Officials unable to explain assets worth ‘hundreds of millions of yuan’

PUBLISHED : Tuesday, 10 February, 2015, 10:59am
UPDATED : Tuesday, 10 February, 2015, 5:02pm

Guangdong anti-graft investigators have revealed more details about the province’s top-ranked officials suspected of corruption, with some unable to explain the source of hundreds of million yuan in assets, the New Express reported.

Zhong Shijian, deputy head of Guangdong’s Commission for Discipline Inspection, said yesterday 95 senior officials in Guangdong, including bureau and departmental heads, were detained by anti-corruption investigators last year.

This was an increase of 1.5 times on the number of officials detained by the commission in 2013.

Guangdong had detained more high-ranking officials than any other province in China, Zhong told yesterday’s group discussion at the annual session of the provincial Chinese People’s Political Consultative Conference.

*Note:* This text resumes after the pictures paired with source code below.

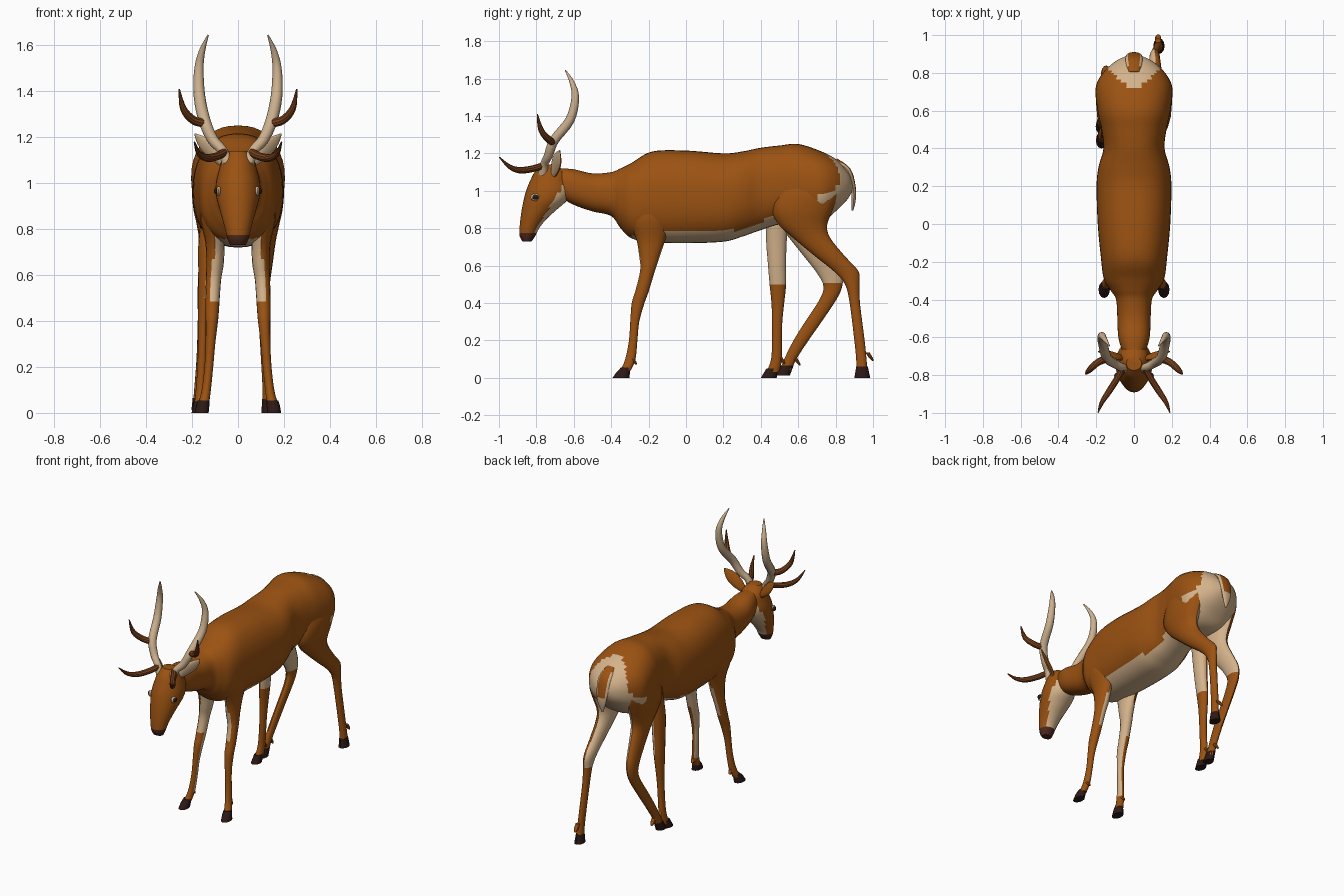
import bpy, bmesh, math
from mathutils import Vector as V

def mat(name, r, g, b):
    m = bpy.data.materials.new(name)
    m.diffuse_color = (r, g, b, 1)
    return m

HIDE = mat("hide brown", .33, .085, .006)
CREAM = mat("cream fur", .66, .45, .26)
DARK = mat("hoof black", .025, .010, .008)
NOSE = mat("nose brown", .075, .022, .012)
ANTLER = mat("antler pale", .60, .43, .27)
TINE = mat("antler brown", .20, .055, .012)
X, Y, Z = V((1, 0, 0)), V((0, 1, 0)), V((0, 0, 1))


def spline(rows, sub):
    """Smooth curve through every row of numbers."""
    out = []
    for i in range(len(rows) - 1):
        p = [rows[max(i - 1, 0)], rows[i], rows[i + 1], rows[min(i + 2, len(rows) - 1)]]
        for k in range(sub):
            t = k / sub
            out.append([.5 * (2 * b + (c - a) * t + (2 * a - 5 * b + 4 * c - d) * t * t
                              + (3 * b - a - 3 * c + d) * t ** 3) for a, b, c, d in zip(*p)])
    return out + [list(rows[-1])]


def loft(name, rows, mats, axes=None, ref=None, rule=None, n=16, sub=4, power=1.0):
    """Skin rings (x, y, z, radius a, radius b) on fixed axes or along the path."""
    rows = spline(rows, sub)
    bm = bmesh.new()
    rings = []
    for i, (x, y, z, a, b) in enumerate(rows):
        if axes:
            u, w = axes
        else:
            t = (V(rows[min(i + 1, len(rows) - 1)][:3]) - V(rows[max(i - 1, 0)][:3])).normalized()
            u = (ref - t * ref.dot(t)).normalized()
            w = t.cross(u)
        ring = []
        for k in range(n):
            c, s = math.cos(math.tau * k / n), math.sin(math.tau * k / n)
            c, s = (math.copysign(abs(q) ** power, q) for q in (c, s))
            ring.append(bm.verts.new(V((x, y, z)) + u * c * max(a, .001) + w * s * max(b, .001)))
        rings.append(ring)
    for r0, r1 in zip(rings, rings[1:]):
        for k in range(n):
            bm.faces.new((r0[k], r0[(k + 1) % n], r1[(k + 1) % n], r1[k]))
    bm.faces.new(rings[0])
    bm.faces.new(rings[-1])
    bmesh.ops.recalc_face_normals(bm, faces=bm.faces)
    bm.normal_update()
    if rule:
        for f in bm.faces:
            f.material_index = int(rule(f.calc_center_median(), f.normal))
    me = bpy.data.meshes.new(name)
    bm.to_mesh(me)
    bm.free()
    for m in mats:
        me.materials.append(m)
    ob = bpy.data.objects.new(name, me)
    bpy.context.collection.objects.link(ob)
    return ob


def span(z, y0, y1, x, rx):
    """Horizontal ring given by its front and back limits."""
    return (x, (y0 + y1) / 2, z, rx, (y1 - y0) / 2)


# Body and neck: y, top, bottom, half width
body = [(-.68, 1.12, .97, .06), (-.6, 1.115, .925, .083), (-.5, 1.093, .89, .088),
        (-.4, 1.10, .865, .095), (-.35, 1.12, .80, .125), (-.29, 1.15, .745, .16),
        (-.18, 1.21, .725, .175), (0, 1.215, .72, .192), (.2, 1.20, .728, .198),
        (.3, 1.21, .755, .188), (.4, 1.23, .79, .162), (.5, 1.242, .82, .172),
        (.6, 1.25, .82, .193), (.72, 1.212, .83, .203), (.80, 1.17, .89, .165),
        (.86, 1.11, .95, .10), (.89, 1.06, 1.0, .04)]

def body_rule(c, n):
    if c.y > .70 + .85 * abs(c.x):
        return 1
    if c.y < -.34:
        return 0
    return c.z < .79 + max(0, c.y - .3) * .45 - max(0, -.22 - c.y) * .45

loft("body", [(0, y, (t + b) / 2, w, (t - b) / 2) for y, t, b, w in body],
     [HIDE, CREAM], axes=(X, Z), rule=body_rule, n=40, sub=6, power=.86)

# Head
head = [(1.14, -.775, -.70, .04), (1.10, -.81, -.64, .07), (1.05, -.835, -.62, .085),
        (1.0, -.855, -.613, .096), (.95, -.868, -.635, .096), (.9, -.878, -.69, .084),
        (.85, -.885, -.745, .07), (.8, -.89, -.785, .056), (.76, -.89, -.805, .046),
        (.73, -.875, -.825, .034)]

def head_rule(c, n):
    if c.z < .775:
        return 2
    return c.z < 1.07 and c.y > -.69 + (c.z - .975) * .62

loft("head", [span(z, a, b, 0, w) for z, a, b, w in head], [HIDE, CREAM, NOSE],
     axes=(X, Y), rule=head_rule, n=32, sub=5)

# Tail with brown stripe
loft("tail", [(0, .80, 1.16, .03, .015), (0, .865, 1.11, .045, .016), (0, .892, 1.03, .042, .014),
              (0, .897, .96, .03, .012), (0, .89, .895, .006, .005)], [CREAM, HIDE], ref=X, n=16,
     rule=lambda c, n: abs(c.x) < .03 and n.y + n.z > .3 and c.z > 1.0)


# Legs: z, front y, back y, x, half width
def leg(name, side, rows, hoof, claw, inner):
    rows = [span(z, a, b, x * side, w) for z, a, b, x, w in rows]
    loft(name, rows, [HIDE, CREAM], axes=(X, Y), n=16, sub=4,
         rule=lambda c, n: inner(c, -n.x * side, n.y))
    hoof_rows = [span(z, a, b, x * side, w) for z, a, b, x, w in hoof]
    loft(name + "_hoof", hoof_rows, [DARK], axes=(X, Y), n=12, sub=1)
    x, y, z = claw
    loft(name + "_dewclaw", [(x * side, y - .03, z + .03, .016, .012), (x * side, y - .01, z, .016, .01),
                             (x * side, y, z - .015, .008, .004)], [HIDE], axes=(X, Y), n=8, sub=1)

front = [(.95, -.28, -.08, .11, .05), (.85, -.30, -.08, .11, .055), (.74, -.265, -.11, .10, .042),
         (.65, -.25, -.14, .10, .038), (.575, -.245, -.165, .107, .033), (.46, -.272, -.20, .112, .03),
         (.40, -.29, -.222, .114, .027), (.30, -.298, -.25, .12, .021), (.2, -.305, -.26, .127, .019),
         (.1, -.325, -.27, .138, .02), (.04, -.35, -.295, .15, .024)]
front_hoof = [(.055, -.348, -.298, .15, .025), (.03, -.372, -.30, .154, .029), (0, -.392, -.302, .158, .03)]
front_inner = lambda c, i, ny: (i > -.3 and c.z > .5) or (i > .3 and ny > -.4 and c.z > .1)
leg("front_leg_right", 1, front, front_hoof, (.14, -.265, .085), front_inner)
leg("front_leg_left", -1, front, front_hoof, (.14, -.265, .085), front_inner)

thigh = [(1.12, .54, .80, .11, .05), (1.0, .48, .82, .128, .07), (.9, .46, .785, .13, .066),
         (.82, .495, .755, .125, .055)]
hind_inner = lambda c, i, ny: c.z > .5 and (i > .25 or (ny > .6 and i > -.1 and c.z > .72))
leg("hind_leg_right", 1, thigh + [
    (.75, .57, .77, .12, .045), (.65, .69, .85, .115, .036), (.57, .79, .922, .11, .03),
    (.5, .85, .927, .11, .026), (.4, .875, .93, .112, .022), (.2, .90, .955, .122, .02),
    (.1, .91, .965, .128, .021), (.04, .91, .97, .13, .024)],
    [(.06, .91, .972, .13, .025), (0, .90, .985, .132, .03)], (.128, 1.0, .105), hind_inner)
leg("hind_leg_left", -1, thigh + [
    (.75, .55, .75, .125, .045), (.65, .63, .795, .135, .036), (.56, .70, .835, .145, .03),
    (.49, .735, .835, .15, .026), (.42, .715, .805, .152, .023), (.3, .637, .725, .158, .02),
    (.2, .575, .655, .163, .02), (.1, .525, .59, .17, .021), (.04, .50, .565, .172, .024)],
    [(.065, .505, .575, .172, .025), (.012, .475, .555, .174, .029)], (.17, .61, .08), hind_inner)
# Extra straight leg beside the left flank
leg("standing_leg_left", -1, [
    (.92, .43, .56, .11, .04), (.75, .428, .54, .132, .04), (.62, .437, .535, .138, .035),
    (.5, .447, .535, .145, .03), (.4, .457, .525, .15, .025), (.3, .46, .515, .153, .021),
    (.2, .46, .512, .157, .02), (.1, .455, .512, .163, .021), (.03, .43, .50, .168, .024)],
    [(.05, .43, .495, .168, .026), (0, .40, .485, .172, .03)], (.163, .53, .085),
    lambda c, i, ny: c.z > .5 and i > .05)

for side, label in ((1, "right"), (-1, "left")):
    def flip(rows):
        return [(side * r[0],) + tuple(r[1:]) for r in rows]

    # Antlers
    loft("antler_beam_" + label, flip([
        (.045, -.765, 1.09, .026, .026), (.07, -.757, 1.145, .022, .022), (.11, -.735, 1.19, .024, .024),
        (.145, -.705, 1.27, .026, .026), (.168, -.62, 1.38, .025, .025), (.17, -.592, 1.50, .02, .02),
        (.155, -.61, 1.58, .013, .013), (.13, -.645, 1.645, .003, .003)]), [ANTLER], ref=Y, n=12)
    loft("brow_tine_" + label, flip([
        (.06, -.765, 1.135, .018, .018), (.09, -.82, 1.118, .018, .018), (.135, -.89, 1.11, .017, .017),
        (.17, -.945, 1.13, .012, .012), (.19, -.998, 1.18, .003, .003)]), [TINE], ref=Z, n=10)
    loft("side_tine_" + label, flip([
        (.14, -.71, 1.26, .02, .02), (.195, -.735, 1.275, .019, .019), (.238, -.775, 1.325, .015, .015),
        (.256, -.795, 1.41, .003, .003)]), [TINE], ref=Y, n=10)
    # Ears, pale inside
    loft("ear_" + label, flip([
        (.06, -.71, 1.08, .015, .012), (.095, -.70, 1.12, .032, .014), (.135, -.69, 1.16, .036, .012),
        (.165, -.682, 1.19, .024, .008), (.188, -.675, 1.215, .003, .003)]), [HIDE, CREAM],
        ref=V((-side, -1, 1)), n=14, rule=lambda c, n: n.y < -.25)
    # Eyes with pale rims
    for part, r, off, m in (("eye_rim_", .026, .084, CREAM), ("eye_", .017, .094, DARK)):
        loft(part + label, [(side * off, -.805, .966 + r * h, .011 * w, r * w)
                            for h, w in ((-.8, .1), (-.55, .75), (0, 1), (.55, .75), (.8, .1))],
             [m], axes=(X, Y), n=12, sub=2)

for ob in bpy.context.scene.objects:
    ob.select_set(True)
    bpy.context.view_layer.objects.active = ob
bpy.ops.object.shade_smooth_by_angle(angle=math.radians(35))
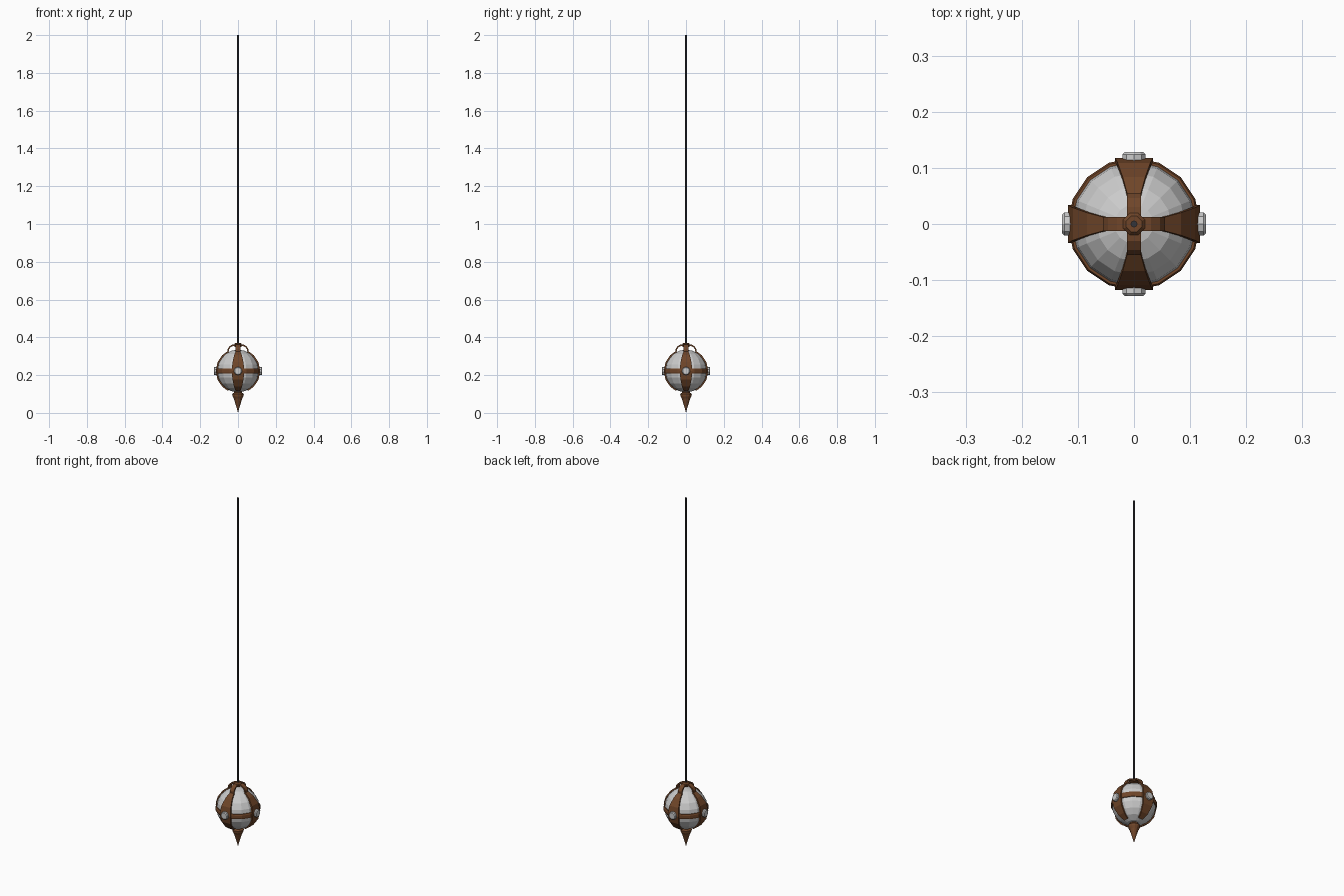
import bpy, bmesh
from math import sin, cos, pi, radians
from mathutils import Matrix, Vector

if "Cube" in bpy.data.objects:
    bpy.data.objects.remove(bpy.data.objects["Cube"])

CZ = 0.222  # globe centre height


def material(name, rgb):
    m = bpy.data.materials.new(name)
    m.diffuse_color = (*rgb, 1)
    m.use_nodes = True
    m.node_tree.nodes["Principled BSDF"].inputs["Base Color"].default_value = m.diffuse_color
    return m


WOOD = material("brown", (0.16, 0.06, 0.022))
DARK = material("dark_grey", (0.035, 0.035, 0.04))


def make(name, bm, mat=None):
    bmesh.ops.recalc_face_normals(bm, faces=bm.faces)
    me = bpy.data.meshes.new(name)
    bm.to_mesh(me)
    bm.free()
    ob = bpy.data.objects.new(name, me)
    bpy.context.collection.objects.link(ob)
    if mat:
        me.materials.append(mat)
    return ob


def lathe(name, profile, sides, mat=None, closed=False, matrix=None):
    bm = bmesh.new()
    vs = [bm.verts.new((r, 0, z)) for r, z in profile]
    es = [bm.edges.new(p) for p in zip(vs, vs[1:])]
    if closed:
        es.append(bm.edges.new((vs[-1], vs[0])))
    bmesh.ops.spin(bm, geom=vs + es, cent=(0, 0, 0), axis=(0, 0, 1),
                   angle=2 * pi, steps=sides, use_duplicate=False)
    bmesh.ops.remove_doubles(bm, verts=bm.verts, dist=1e-5)
    if matrix:
        bm.transform(matrix)
    return make(name, bm, mat)


# Faceted globe
bm = bmesh.new()
bmesh.ops.create_uvsphere(bm, u_segments=16, v_segments=10, radius=0.1125)
bm.transform(Matrix.Translation((0, 0, CZ)))
make("globe", bm)

# Equator band
lathe("equator_band", [(0.108, CZ - 0.014), (0.115, CZ - 0.014), (0.118, CZ - 0.007),
                       (0.118, CZ + 0.007), (0.115, CZ + 0.014), (0.108, CZ + 0.014)],
      16, WOOD, closed=True)

# Strap path: (radius, height, half width), top loop then down the globe
path = [(0.012, 0.364, 0.0125), (0.03, 0.362, 0.0125), (0.046, 0.352, 0.0125),
        (0.055, 0.338, 0.0125)]
for deg, w in [(28, 0.0125), (45, 0.02), (67, 0.029), (90, 0.034),
               (113, 0.029), (135, 0.021), (153, 0.013)]:
    a = radians(deg)
    path.append((0.118 * sin(a), CZ + 0.118 * cos(a), w))

for i, side in enumerate(("right", "back", "left", "front")):
    turn = Matrix.Rotation(i * pi / 2, 4, 'Z')
    # Strap with thickness running inward
    bm = bmesh.new()
    rows = []
    for k, (r, z, w) in enumerate(path):
        a, b = path[max(k - 1, 0)], path[min(k + 1, len(path) - 1)]
        n = Vector((a[1] - b[1], 0, b[0] - a[0])).normalized() * 0.008
        rows.append([bm.verts.new(Vector(c)) for c in
                     ((r, -w, z), (r, w, z), (r - n.x, w, z - n.z), (r - n.x, -w, z - n.z))])
    for p, q in zip(rows, rows[1:]):
        for j in range(4):
            bm.faces.new((p[j], p[(j + 1) % 4], q[(j + 1) % 4], q[j]))
    bm.faces.new(rows[0])
    bm.faces.new(rows[-1])
    bm.transform(turn)
    make("strap_" + side, bm, WOOD)
    # Round stud on the strap
    lathe("stud_" + side, [(0, 0.11), (0.022, 0.11), (0.022, 0.124), (0.018, 0.128), (0, 0.128)],
          10, matrix=turn @ Matrix.Translation((0, 0, CZ)) @ Matrix.Rotation(pi / 2, 4, 'Y'))

# Hub joining the straps
lathe("top_hub", [(0, 0.35), (0.021, 0.35), (0.021, 0.364), (0.015, 0.37), (0, 0.37)], 8, WOOD,
      matrix=Matrix.Rotation(pi / 8, 4, 'Z'))

# Pointed finial
lathe("finial", [(0, 0), (0.005, 0.02), (0.022, 0.075), (0.029, 0.088), (0.031, 0.1),
                 (0.022, 0.107), (0.022, 0.122), (0, 0.122)], 12, WOOD)

# Hanging cable
lathe("cable", [(0, 0.36), (0.006, 0.36), (0.006, 2.0), (0, 2.0)], 8, DARK)
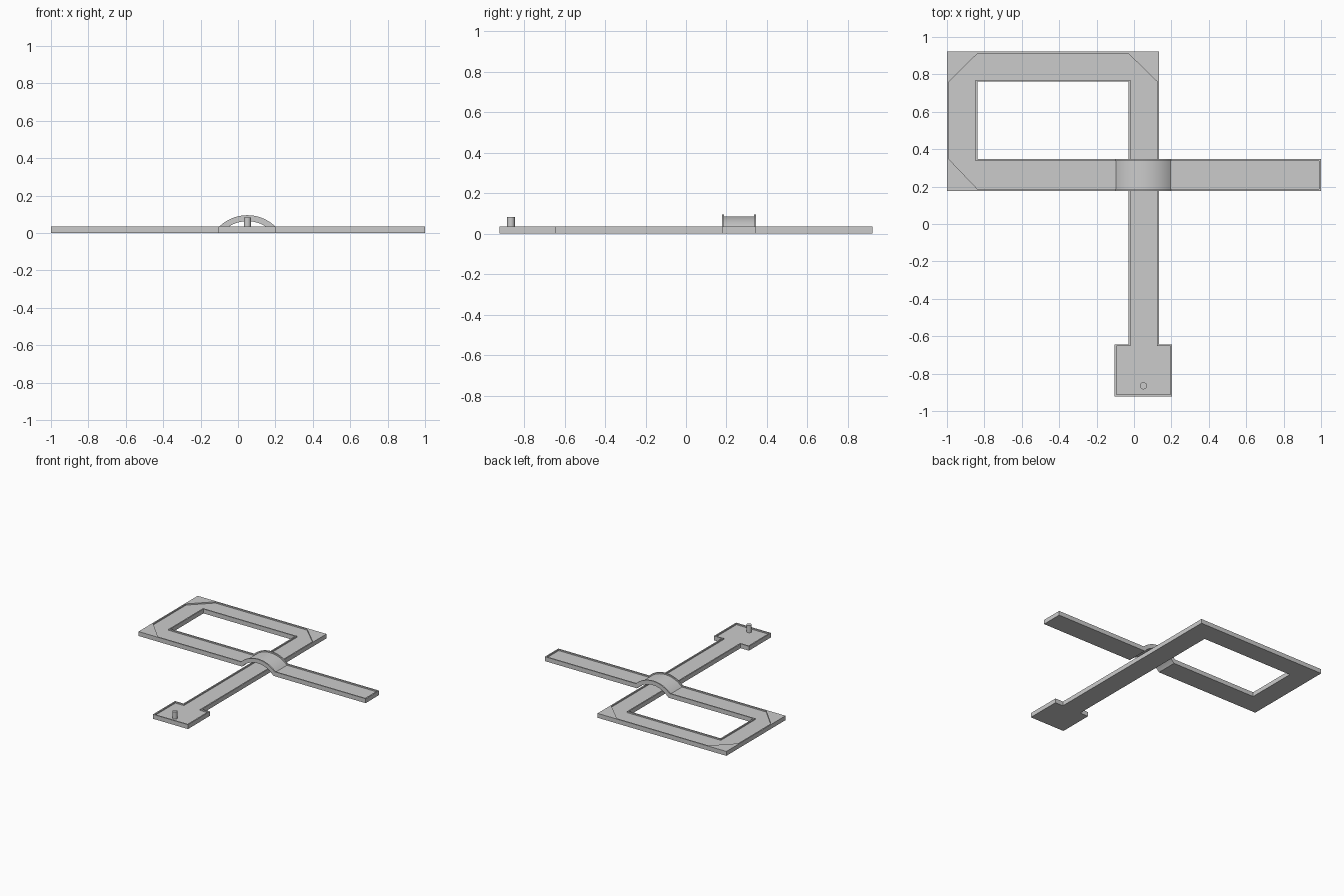
import bpy, bmesh, math

if "Cube" in bpy.data.objects:
    bpy.data.objects.remove(bpy.data.objects["Cube"])

T, F, LIP = 0.035, 0.025, 0.01      # rim height, channel floor, lip width
CX, FOOT = 0.05, 0.15               # bridge centre and half span
Y0, Y1 = 0.177, 0.347               # edges of the crossing strip
XL, XR = CX - FOOT, CX + FOOT


def finish(bm, name):
    bmesh.ops.recalc_face_normals(bm, faces=bm.faces)
    me = bpy.data.meshes.new(name)
    bm.to_mesh(me)
    bm.free()
    ob = bpy.data.objects.new(name, me)
    bpy.context.collection.objects.link(ob)
    return ob


def prism(name, pts, z0, z1):
    bm = bmesh.new()
    base = bm.faces.new([bm.verts.new((x, y, z0)) for x, y in pts])
    top = bmesh.ops.extrude_face_region(bm, geom=[base], use_keep_orig=True)
    for v in top["geom"]:
        if isinstance(v, bmesh.types.BMVert):
            v.co.z = z1
    return finish(bm, name)


def select_only(ob):
    bpy.ops.object.select_all(action='DESELECT')
    ob.select_set(True)
    bpy.context.view_layer.objects.active = ob


def tray(name, outline, channel):
    ob = prism(name, outline, 0, T)
    cutter = prism(name + "_cutter", channel, F, 0.1)
    cutter.hide_render = True
    mod = ob.modifiers.new("channel", 'BOOLEAN')
    mod.operation, mod.solver, mod.object = 'DIFFERENCE', 'EXACT', cutter
    select_only(ob)
    bpy.ops.object.modifier_apply(modifier=mod.name)
    bpy.data.objects.remove(cutter)
    return ob


# Looped track with square head, channel chamfered at the three outer corners
tray("looped_track",
     [(-.104, -.921), (.204, -.921), (.204, -.643), (.134, -.643), (.134, .921),
      (-1, .921), (-1, Y0), (XL, Y0), (XL, Y1), (-.837, Y1), (-.837, .761),
      (-.03, .761), (-.03, -.643), (-.104, -.643)],
     [(-.094, -.911), (.194, -.911), (.194, -.653), (.124, -.653), (.124, .761),
      (-.03, .911), (-.837, .911), (-.99, .761), (-.99, Y1), (-.837, Y0 + LIP),
      (XL + .05, Y0 + LIP), (XL + .05, Y1 - LIP), (-.847, Y1 - LIP),
      (-.847, .771), (-.02, .771), (-.02, -.653), (-.094, -.653)])

# Straight exit track
tray("exit_track",
     [(XR, Y0), (1, Y0), (1, Y1), (XR, Y1)],
     [(XR - .05, Y0 + LIP), (1 - LIP, Y0 + LIP), (1 - LIP, Y1 - LIP), (XR - .05, Y1 - LIP)])

# Arched bridge: U-shaped section swept over the lower track
ZC, N = -0.12, 24


def arc(r, z, i):
    a = math.acos((z - ZC) / r) * (2 * i / N - 1)
    return CX + r * math.sin(a), ZC + r * math.cos(a)


def section(bm, bottom, floor, top):
    spots = [(bottom, Y0), (bottom, Y1), (top, Y1), (top, Y1 - LIP),
             (floor, Y1 - LIP), (floor, Y0 + LIP), (top, Y0 + LIP), (top, Y0)]
    return [bm.verts.new((p[0], y, p[1])) for p, y in spots]


bm = bmesh.new()
rings = [section(bm, (XL, 0), (XL, F), (XL, T))]
for i in range(N + 1):
    rings.append(section(bm, arc(.183, 0, i), arc(.205, F, i), arc(.215, T, i)))
rings.append(section(bm, (XR, 0), (XR, F), (XR, T)))
for a, b in zip(rings, rings[1:]):
    for k in range(8):
        j = (k + 1) % 8
        bm.faces.new((a[k], a[j], b[j], b[k]))
bm.faces.new(rings[0])
bm.faces.new(rings[-1])
bridge = finish(bm, "arched_bridge")
select_only(bridge)
bpy.ops.object.shade_smooth_by_angle(angle=math.radians(25))

# Peg on the head
bpy.ops.mesh.primitive_cylinder_add(vertices=32, radius=.019, depth=.06,
                                    location=(CX, -.865, .052))
bpy.context.object.name = "peg"
bpy.ops.object.shade_smooth_by_angle(angle=math.radians(30))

Zhong said some officials faced allegations of colluding with property developers and businessmen and failing to explain the source of huge assets.

In some case rampant corruption involving the leadership of a city had been uncovered.

Zhong said Jiang Zunyu, former secretary of the Municipal Politics and Law Committee – taken away by the committee for investigation in October – had allegedly been found, along with other family members, to own 42 apartments, along with deposits and stocks valued at more than 200 million yuan (about HK$250 million)

Jiang was unable to explain the sources of all these assets, Zhong said.

Luo Ou, deputy secretary general of the Guangdong provincial government, had also been unable to explain the sources of alleged assets of more than 100 million yuan, he said.

Huang Huahui, former deputy director of the land consolidation department under the Guangzhou land development centre, had allegedly been found to have accepted bribes of nearly 90 million yuan.

However, Zhong admitted that the current major anti-graft crackdown was not deterring some corrupt officials.

Pan Shengshen, former vice-chairman of the Guangzhou Committee of the conference, had allegedly continued to accept bribes of more than 12 million yuan even after Wan Qingliang, the former party head of Guangzhou, was detained over allegations of “serious violations of party discipline” – a euphemism often used to refer to corruption.

Zhong also said that nine out of a total of 11 senior leaders in Lechang, a small city in northern Guangdong, had allegedly been discovered accepting bribes.